ACG has a long and complex history. Beginning in the shop system of the 1940s, and evolving into the Pines/Standard/Nedor comics lines in the 1940s, ACG survived all the way to 1967 with a small but interesting line of comics. In the ’40s, Pines/Standard/Nedor published anthology comics, mostly horror and romance, as those lines swelled in popularity. They also published a small but interesting set of super-hero comics, including the memorable Black Terror, who had one of the coolest costumes in comics history. By the ’50s, ACG was publishing mainly horror titles, series affected dramatically by the fortunes of EC Comics and the belief that horror comics caused (what used to be called) juvenile delinquency. By the ’60s, ACG was mainly publishing “mystery” anthologies and the odd super-hero. Their most memorable character of the era was Herbie the Fat Fury, perhaps the most unique heroic creation in comics history.
It’s interesting reading the history of a second-rate company like ACG because it feels like they are both insiders and outsiders to the great trends that affected comics. As romance, horror and super-hero comics start to ascend in popularity, there’s a feeling of ACG jumping aboard popular trends, working to piggyback on the genres for their own ends. ACG always seems like an outsider as these trends are happening, a small little company looking to ride the trends rather than influence them.
Vance and Thomas do a wonderful job of presenting the unique world of ACG comics. Vance’s narration terrifically shows how ACG jumped on trends and gives a good feel for the comics market as it was at various states of time. He uses quotes from people who worked for the company to flesh out his tale and give it a depth of feel. Vance’s book was originally written for an academic publisher, so the story is a little short in colorful tales of the creators, but they give the reader a great sense of characters like line editor Richard Hughes and staffer Norman Fruman.
Roy Thomas supplies the art for the issue – the original book contained one piece of art – which really adds to the story as Vance tells it. Thomas supplies a wide range of ACG artwork that really illuminates the company’s history. Thomas does miss one important feature, though: Vance goes to great effort to talk about the innovative 3-D like “true-vision” process, but Thomas only delivers one small example of true-vision in the issue. I was tremendously intrigued by the description of the process and was dying to see more of it.

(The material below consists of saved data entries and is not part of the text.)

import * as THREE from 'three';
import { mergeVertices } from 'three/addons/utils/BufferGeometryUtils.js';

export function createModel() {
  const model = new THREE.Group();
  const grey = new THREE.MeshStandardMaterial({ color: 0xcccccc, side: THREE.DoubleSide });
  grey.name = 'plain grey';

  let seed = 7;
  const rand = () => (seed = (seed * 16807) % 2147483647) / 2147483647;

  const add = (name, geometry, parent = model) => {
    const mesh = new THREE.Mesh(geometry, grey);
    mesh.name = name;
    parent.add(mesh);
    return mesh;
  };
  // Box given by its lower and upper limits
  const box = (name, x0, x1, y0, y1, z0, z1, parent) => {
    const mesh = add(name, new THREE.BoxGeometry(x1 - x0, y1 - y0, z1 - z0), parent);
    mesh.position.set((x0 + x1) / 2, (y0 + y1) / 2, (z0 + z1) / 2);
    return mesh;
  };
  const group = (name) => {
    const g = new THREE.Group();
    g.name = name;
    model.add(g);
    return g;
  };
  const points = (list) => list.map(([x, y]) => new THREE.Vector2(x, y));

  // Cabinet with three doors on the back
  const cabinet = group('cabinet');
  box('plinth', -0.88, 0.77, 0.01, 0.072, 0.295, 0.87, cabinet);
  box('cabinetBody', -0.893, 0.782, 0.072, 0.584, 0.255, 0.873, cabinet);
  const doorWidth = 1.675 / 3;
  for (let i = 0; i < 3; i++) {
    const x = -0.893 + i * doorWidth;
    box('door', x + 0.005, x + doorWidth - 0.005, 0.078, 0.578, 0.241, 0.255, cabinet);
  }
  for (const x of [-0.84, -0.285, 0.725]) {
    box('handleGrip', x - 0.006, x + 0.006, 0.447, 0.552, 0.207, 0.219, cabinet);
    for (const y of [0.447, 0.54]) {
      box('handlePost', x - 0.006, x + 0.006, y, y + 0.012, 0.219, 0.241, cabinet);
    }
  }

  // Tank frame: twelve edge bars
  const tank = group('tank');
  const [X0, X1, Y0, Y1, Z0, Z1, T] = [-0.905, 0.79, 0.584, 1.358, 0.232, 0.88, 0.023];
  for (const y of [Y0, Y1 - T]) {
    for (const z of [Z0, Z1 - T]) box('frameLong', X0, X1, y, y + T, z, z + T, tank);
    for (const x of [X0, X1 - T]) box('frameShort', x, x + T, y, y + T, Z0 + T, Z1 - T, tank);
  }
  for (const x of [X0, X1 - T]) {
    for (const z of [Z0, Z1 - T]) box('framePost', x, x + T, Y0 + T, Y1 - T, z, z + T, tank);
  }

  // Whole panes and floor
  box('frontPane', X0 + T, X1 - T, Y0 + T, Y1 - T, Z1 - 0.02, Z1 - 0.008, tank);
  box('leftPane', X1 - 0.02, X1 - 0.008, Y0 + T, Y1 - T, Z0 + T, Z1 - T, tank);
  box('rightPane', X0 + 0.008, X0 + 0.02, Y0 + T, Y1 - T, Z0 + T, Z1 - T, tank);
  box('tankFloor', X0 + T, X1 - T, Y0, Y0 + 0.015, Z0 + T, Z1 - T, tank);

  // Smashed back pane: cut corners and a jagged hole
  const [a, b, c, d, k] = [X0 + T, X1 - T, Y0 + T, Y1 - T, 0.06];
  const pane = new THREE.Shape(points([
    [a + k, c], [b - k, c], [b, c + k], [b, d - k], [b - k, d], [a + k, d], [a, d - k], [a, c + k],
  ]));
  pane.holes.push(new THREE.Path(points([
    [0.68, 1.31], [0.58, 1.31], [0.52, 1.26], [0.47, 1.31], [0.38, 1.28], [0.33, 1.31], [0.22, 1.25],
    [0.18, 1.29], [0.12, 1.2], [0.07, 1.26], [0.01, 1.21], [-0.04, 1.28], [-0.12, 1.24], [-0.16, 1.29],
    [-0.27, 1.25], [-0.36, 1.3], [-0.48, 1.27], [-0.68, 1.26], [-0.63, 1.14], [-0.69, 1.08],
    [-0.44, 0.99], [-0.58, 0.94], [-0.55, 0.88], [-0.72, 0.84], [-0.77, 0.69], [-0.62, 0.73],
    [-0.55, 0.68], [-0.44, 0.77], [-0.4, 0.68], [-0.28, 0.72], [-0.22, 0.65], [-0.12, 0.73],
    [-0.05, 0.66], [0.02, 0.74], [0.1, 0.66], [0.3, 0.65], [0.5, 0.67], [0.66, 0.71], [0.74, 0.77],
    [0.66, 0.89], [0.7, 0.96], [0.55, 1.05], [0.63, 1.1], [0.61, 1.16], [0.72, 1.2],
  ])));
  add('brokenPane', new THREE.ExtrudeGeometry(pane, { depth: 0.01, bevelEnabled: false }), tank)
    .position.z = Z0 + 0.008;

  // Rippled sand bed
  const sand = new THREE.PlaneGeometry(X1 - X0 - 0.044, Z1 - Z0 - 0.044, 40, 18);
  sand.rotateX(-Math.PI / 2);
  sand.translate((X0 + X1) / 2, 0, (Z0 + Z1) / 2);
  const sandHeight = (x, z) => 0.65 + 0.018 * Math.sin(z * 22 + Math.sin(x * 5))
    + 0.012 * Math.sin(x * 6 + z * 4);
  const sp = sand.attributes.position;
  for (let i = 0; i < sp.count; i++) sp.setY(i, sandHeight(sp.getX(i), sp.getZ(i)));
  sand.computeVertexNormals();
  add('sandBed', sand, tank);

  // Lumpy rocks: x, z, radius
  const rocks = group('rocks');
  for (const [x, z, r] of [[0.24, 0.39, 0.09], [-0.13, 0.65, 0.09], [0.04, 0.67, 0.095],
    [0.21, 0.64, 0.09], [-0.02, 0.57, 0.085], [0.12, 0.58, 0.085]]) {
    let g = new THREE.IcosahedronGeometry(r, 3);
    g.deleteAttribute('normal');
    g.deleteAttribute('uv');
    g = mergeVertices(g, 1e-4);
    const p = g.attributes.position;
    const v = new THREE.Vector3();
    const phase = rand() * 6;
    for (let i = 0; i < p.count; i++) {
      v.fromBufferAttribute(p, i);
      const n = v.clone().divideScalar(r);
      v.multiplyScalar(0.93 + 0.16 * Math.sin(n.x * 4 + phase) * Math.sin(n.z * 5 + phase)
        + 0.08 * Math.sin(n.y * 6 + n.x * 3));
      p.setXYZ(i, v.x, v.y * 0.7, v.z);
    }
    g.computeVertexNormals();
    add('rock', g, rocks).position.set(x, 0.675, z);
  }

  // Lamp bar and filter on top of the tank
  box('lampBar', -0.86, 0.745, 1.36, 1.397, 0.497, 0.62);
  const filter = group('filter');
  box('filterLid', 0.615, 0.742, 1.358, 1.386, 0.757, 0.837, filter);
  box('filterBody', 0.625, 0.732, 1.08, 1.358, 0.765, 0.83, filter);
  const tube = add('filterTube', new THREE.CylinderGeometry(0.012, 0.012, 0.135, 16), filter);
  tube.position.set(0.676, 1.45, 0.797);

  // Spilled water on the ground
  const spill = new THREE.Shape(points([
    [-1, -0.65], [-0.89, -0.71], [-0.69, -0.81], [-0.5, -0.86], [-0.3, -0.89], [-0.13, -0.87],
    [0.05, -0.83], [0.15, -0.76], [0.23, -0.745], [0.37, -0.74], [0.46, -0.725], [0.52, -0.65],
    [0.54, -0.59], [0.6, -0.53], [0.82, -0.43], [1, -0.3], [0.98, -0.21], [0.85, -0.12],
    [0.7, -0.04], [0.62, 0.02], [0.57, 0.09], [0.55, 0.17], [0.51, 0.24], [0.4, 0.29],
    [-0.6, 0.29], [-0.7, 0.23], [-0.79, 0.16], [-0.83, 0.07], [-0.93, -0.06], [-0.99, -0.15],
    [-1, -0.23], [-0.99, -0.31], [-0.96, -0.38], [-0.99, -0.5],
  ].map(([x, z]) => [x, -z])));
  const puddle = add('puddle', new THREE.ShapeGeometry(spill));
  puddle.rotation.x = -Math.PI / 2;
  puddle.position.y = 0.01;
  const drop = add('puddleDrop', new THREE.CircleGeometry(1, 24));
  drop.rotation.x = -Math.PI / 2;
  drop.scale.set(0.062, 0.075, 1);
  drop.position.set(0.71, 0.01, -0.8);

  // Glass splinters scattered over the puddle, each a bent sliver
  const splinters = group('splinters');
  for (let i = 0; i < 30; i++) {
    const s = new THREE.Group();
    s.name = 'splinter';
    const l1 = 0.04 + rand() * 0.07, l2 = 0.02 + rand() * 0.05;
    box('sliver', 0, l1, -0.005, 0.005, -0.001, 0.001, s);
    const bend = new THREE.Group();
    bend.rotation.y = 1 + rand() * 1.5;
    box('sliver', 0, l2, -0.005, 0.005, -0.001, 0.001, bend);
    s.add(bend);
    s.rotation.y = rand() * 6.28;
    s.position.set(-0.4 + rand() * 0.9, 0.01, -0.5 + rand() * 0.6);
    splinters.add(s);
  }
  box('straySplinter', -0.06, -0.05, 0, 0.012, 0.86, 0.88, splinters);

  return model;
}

Michael Vance delivers a piece that will undoubtedly become a standard work of comics history. Even if you’ve never read an ACG comic, you’ll probably find this issue very interesting.